▸ **What needs to be done**
List each line of the data in which the string "thickness" appears.

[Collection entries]
--- --- ---

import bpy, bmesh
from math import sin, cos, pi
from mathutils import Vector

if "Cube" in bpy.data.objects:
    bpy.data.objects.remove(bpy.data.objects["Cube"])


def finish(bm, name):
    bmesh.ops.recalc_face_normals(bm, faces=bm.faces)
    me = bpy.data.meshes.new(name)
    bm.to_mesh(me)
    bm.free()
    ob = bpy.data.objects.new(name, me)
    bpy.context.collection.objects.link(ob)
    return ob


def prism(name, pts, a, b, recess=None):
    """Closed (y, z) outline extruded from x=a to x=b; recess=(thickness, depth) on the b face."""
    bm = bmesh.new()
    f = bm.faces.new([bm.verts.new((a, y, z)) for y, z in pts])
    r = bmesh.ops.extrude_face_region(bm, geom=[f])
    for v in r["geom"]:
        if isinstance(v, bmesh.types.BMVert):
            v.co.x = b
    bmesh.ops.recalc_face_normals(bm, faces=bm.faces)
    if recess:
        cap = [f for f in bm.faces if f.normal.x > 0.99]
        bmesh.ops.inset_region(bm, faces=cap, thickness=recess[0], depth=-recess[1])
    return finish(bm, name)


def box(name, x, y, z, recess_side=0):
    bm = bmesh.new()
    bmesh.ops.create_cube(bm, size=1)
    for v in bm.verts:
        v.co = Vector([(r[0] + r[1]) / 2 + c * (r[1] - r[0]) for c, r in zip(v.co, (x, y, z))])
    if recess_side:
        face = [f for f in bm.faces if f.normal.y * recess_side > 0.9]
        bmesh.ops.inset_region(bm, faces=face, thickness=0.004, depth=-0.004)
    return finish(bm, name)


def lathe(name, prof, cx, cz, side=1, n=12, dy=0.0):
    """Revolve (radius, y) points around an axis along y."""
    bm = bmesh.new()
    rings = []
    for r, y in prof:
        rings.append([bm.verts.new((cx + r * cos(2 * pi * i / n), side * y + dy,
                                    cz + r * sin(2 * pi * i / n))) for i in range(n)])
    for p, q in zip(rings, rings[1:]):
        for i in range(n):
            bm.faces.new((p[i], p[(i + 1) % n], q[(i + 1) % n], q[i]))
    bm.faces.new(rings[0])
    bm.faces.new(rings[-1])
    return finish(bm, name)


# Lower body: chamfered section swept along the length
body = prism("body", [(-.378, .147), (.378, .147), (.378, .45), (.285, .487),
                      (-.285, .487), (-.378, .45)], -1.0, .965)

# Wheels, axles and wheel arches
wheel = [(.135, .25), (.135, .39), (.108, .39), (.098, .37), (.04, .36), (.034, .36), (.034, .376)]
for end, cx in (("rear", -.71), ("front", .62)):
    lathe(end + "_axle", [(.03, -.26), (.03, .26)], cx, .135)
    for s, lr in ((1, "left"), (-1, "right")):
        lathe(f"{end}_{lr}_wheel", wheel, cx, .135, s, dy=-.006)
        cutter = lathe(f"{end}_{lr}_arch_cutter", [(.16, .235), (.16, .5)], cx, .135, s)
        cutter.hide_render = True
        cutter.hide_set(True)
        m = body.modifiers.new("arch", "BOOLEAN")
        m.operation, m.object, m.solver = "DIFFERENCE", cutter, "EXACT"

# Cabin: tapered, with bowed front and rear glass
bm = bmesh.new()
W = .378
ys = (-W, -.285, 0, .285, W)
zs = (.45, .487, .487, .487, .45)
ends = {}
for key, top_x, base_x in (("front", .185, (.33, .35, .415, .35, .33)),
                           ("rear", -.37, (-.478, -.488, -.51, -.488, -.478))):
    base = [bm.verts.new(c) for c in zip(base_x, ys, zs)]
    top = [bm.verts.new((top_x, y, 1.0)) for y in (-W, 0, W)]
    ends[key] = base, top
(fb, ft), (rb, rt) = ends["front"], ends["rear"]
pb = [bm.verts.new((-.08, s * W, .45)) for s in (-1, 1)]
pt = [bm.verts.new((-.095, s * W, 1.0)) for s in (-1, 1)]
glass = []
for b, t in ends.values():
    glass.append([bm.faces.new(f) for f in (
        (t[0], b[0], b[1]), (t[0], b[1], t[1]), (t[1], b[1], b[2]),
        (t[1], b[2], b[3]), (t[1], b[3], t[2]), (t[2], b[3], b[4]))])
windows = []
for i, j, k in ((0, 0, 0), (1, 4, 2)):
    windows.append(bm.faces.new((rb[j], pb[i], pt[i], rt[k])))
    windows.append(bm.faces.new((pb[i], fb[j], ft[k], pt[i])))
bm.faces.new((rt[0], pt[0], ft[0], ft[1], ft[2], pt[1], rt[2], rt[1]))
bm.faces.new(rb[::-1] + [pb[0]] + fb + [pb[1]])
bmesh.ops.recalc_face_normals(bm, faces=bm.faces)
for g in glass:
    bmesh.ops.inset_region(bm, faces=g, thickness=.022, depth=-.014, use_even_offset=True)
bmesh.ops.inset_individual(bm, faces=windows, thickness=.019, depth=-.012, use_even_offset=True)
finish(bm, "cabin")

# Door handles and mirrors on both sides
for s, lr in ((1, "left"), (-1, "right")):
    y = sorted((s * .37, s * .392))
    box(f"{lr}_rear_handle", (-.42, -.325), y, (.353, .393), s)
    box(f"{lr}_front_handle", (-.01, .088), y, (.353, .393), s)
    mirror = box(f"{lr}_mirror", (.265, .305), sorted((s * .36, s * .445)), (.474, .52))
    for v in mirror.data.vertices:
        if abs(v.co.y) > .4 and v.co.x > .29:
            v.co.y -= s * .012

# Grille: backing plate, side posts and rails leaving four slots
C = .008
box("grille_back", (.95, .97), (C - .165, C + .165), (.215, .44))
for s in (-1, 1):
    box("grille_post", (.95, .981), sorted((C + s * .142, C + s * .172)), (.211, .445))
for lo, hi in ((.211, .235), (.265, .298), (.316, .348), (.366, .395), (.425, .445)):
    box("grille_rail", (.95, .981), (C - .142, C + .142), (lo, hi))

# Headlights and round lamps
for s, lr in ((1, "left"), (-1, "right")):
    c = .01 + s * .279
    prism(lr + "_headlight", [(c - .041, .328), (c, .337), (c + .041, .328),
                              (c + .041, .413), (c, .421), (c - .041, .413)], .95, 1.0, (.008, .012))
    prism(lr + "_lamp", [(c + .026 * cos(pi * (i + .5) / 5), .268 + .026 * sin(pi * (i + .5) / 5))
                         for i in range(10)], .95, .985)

--- --- ---

▸ **Solution**
    """Closed (y, z) outline extruded from x=a to x=b; recess=(thickness, depth) on the b face."""
        bmesh.ops.inset_region(bm, faces=cap, thickness=recess[0], depth=-recess[1])
        bmesh.ops.inset_region(bm, faces=face, thickness=0.004, depth=-0.004)
    bmesh.ops.inset_region(bm, faces=g, thickness=.022, depth=-.014, use_even_offset=True)
bmesh.ops.inset_individual(bm, faces=windows, thickness=.019, depth=-.012, use_even_offset=True)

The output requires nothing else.